(Data for this task)

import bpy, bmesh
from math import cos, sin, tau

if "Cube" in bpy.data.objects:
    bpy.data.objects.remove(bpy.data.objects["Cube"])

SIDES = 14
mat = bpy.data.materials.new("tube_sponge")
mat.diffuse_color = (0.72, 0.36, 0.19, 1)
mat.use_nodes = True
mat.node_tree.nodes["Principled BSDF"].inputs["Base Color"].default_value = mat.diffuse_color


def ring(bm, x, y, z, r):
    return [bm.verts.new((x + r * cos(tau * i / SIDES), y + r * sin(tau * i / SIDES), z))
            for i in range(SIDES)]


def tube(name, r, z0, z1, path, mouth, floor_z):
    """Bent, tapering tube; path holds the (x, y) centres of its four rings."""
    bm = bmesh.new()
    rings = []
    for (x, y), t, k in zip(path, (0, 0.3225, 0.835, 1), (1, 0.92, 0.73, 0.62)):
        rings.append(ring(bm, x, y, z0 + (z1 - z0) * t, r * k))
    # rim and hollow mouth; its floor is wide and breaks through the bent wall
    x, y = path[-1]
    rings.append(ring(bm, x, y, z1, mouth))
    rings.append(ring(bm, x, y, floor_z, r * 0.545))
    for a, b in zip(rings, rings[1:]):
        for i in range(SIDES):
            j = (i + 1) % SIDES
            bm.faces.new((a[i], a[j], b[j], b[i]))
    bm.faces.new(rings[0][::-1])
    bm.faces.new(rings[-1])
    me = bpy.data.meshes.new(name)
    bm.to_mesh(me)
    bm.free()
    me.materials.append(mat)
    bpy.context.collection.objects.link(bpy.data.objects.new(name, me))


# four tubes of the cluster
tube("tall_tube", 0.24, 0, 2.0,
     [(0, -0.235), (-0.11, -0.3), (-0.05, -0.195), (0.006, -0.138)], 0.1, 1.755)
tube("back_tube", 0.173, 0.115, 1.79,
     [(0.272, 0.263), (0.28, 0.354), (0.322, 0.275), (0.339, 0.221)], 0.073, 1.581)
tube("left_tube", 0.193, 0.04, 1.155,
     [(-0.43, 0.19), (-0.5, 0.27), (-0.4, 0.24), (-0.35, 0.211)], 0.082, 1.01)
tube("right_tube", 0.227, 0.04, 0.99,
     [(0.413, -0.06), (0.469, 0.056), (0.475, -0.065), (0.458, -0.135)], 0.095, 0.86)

(End Data for this task)

Problem statement: All of the records should be repeated precisely as written.

Result of the exercise:
import bpy, bmesh
from math import cos, sin, tau

if "Cube" in bpy.data.objects:
    bpy.data.objects.remove(bpy.data.objects["Cube"])

SIDES = 14
mat = bpy.data.materials.new("tube_sponge")
mat.diffuse_color = (0.72, 0.36, 0.19, 1)
mat.use_nodes = True
mat.node_tree.nodes["Principled BSDF"].inputs["Base Color"].default_value = mat.diffuse_color


def ring(bm, x, y, z, r):
    return [bm.verts.new((x + r * cos(tau * i / SIDES), y + r * sin(tau * i / SIDES), z))
            for i in range(SIDES)]


def tube(name, r, z0, z1, path, mouth, floor_z):
    """Bent, tapering tube; path holds the (x, y) centres of its four rings."""
    bm = bmesh.new()
    rings = []
    for (x, y), t, k in zip(path, (0, 0.3225, 0.835, 1), (1, 0.92, 0.73, 0.62)):
        rings.append(ring(bm, x, y, z0 + (z1 - z0) * t, r * k))
    # rim and hollow mouth; its floor is wide and breaks through the bent wall
    x, y = path[-1]
    rings.append(ring(bm, x, y, z1, mouth))
    rings.append(ring(bm, x, y, floor_z, r * 0.545))
    for a, b in zip(rings, rings[1:]):
        for i in range(SIDES):
            j = (i + 1) % SIDES
            bm.faces.new((a[i], a[j], b[j], b[i]))
    bm.faces.new(rings[0][::-1])
    bm.faces.new(rings[-1])
    me = bpy.data.meshes.new(name)
    bm.to_mesh(me)
    bm.free()
    me.materials.append(mat)
    bpy.context.collection.objects.link(bpy.data.objects.new(name, me))


# four tubes of the cluster
tube("tall_tube", 0.24, 0, 2.0,
     [(0, -0.235), (-0.11, -0.3), (-0.05, -0.195), (0.006, -0.138)], 0.1, 1.755)
tube("back_tube", 0.173, 0.115, 1.79,
     [(0.272, 0.263), (0.28, 0.354), (0.322, 0.275), (0.339, 0.221)], 0.073, 1.581)
tube("left_tube", 0.193, 0.04, 1.155,
     [(-0.43, 0.19), (-0.5, 0.27), (-0.4, 0.24), (-0.35, 0.211)], 0.082, 1.01)
tube("right_tube", 0.227, 0.04, 0.99,
     [(0.413, -0.06), (0.469, 0.056), (0.475, -0.065), (0.458, -0.135)], 0.095, 0.86)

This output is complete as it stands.